The Night Trilogy contains Elie Weisel’s most popular book, Night, and two other lesser known works, Dawn and The Accident (now called Day).
Dawn is the story of a Holocaust survivor who is recruited into an underground organization in Palestine and ordered to kill a British soldier taken as hostage. The novel reads more like a sketch than a full treatment of the subject. The characters make may speeches that by and large prevent the reader from feeling that Weisel is creating a living, breathing work. In the end, the rather obvious moral is spelled out for us, and we are left feeling disappointed.
But The Accident redeems Dawn. Here, in the love story between Catherine and the narrator, Weisel finds a very effective voice, exploring some deep topics about love, death, control and guilt with masterful strokes. Rather than reaching conclusions for us, Weisel lets the reader draw conclusions (or in my case, not) from this dark tale of love.

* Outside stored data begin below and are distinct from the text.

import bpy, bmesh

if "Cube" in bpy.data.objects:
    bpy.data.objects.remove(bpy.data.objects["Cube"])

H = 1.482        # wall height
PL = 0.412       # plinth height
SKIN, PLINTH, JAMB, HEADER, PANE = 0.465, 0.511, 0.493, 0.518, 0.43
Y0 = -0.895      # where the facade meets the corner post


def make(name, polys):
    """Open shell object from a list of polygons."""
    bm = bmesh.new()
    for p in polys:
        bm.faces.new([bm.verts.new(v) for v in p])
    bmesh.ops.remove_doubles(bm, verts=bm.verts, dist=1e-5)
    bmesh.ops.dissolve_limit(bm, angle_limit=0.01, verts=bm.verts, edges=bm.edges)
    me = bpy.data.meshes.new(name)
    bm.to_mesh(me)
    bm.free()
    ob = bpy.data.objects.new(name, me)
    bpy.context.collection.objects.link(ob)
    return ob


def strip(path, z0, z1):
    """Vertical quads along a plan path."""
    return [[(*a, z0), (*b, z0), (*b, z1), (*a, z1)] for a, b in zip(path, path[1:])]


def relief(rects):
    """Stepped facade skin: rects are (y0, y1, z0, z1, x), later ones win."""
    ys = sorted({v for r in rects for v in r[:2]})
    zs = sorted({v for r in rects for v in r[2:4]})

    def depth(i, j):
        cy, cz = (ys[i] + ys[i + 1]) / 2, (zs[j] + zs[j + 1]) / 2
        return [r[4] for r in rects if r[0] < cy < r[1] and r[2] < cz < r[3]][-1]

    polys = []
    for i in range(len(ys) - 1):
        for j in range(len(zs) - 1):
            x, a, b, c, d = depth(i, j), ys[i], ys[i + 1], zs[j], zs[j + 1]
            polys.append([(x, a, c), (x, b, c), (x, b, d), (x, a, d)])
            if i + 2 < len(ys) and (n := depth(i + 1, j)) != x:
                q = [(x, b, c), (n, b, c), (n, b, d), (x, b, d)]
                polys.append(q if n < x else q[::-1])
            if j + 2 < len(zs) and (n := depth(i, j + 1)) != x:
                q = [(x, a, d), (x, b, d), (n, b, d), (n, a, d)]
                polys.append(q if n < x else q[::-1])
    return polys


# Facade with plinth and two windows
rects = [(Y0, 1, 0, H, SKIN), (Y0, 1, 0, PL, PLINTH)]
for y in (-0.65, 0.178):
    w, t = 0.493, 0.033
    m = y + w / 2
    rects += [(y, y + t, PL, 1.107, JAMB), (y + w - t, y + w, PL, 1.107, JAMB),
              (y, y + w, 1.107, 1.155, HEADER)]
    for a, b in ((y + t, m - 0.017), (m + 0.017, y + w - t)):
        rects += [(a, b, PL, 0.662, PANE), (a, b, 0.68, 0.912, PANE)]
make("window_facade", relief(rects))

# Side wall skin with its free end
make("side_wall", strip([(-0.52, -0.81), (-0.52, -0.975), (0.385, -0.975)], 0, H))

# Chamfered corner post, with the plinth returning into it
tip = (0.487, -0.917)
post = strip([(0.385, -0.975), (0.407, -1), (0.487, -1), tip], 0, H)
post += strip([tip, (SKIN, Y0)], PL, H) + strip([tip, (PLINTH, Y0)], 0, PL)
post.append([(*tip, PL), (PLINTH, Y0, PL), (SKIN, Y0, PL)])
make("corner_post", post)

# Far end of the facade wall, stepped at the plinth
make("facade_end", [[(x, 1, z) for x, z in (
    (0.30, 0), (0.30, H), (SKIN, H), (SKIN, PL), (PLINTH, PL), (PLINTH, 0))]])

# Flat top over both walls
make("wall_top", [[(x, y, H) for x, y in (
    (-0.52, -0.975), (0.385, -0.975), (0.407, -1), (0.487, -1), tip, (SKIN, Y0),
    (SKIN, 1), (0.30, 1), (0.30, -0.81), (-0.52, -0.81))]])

Meaning, he tells us in this complex short novel, must be wrestled not only from life, but from the books we read.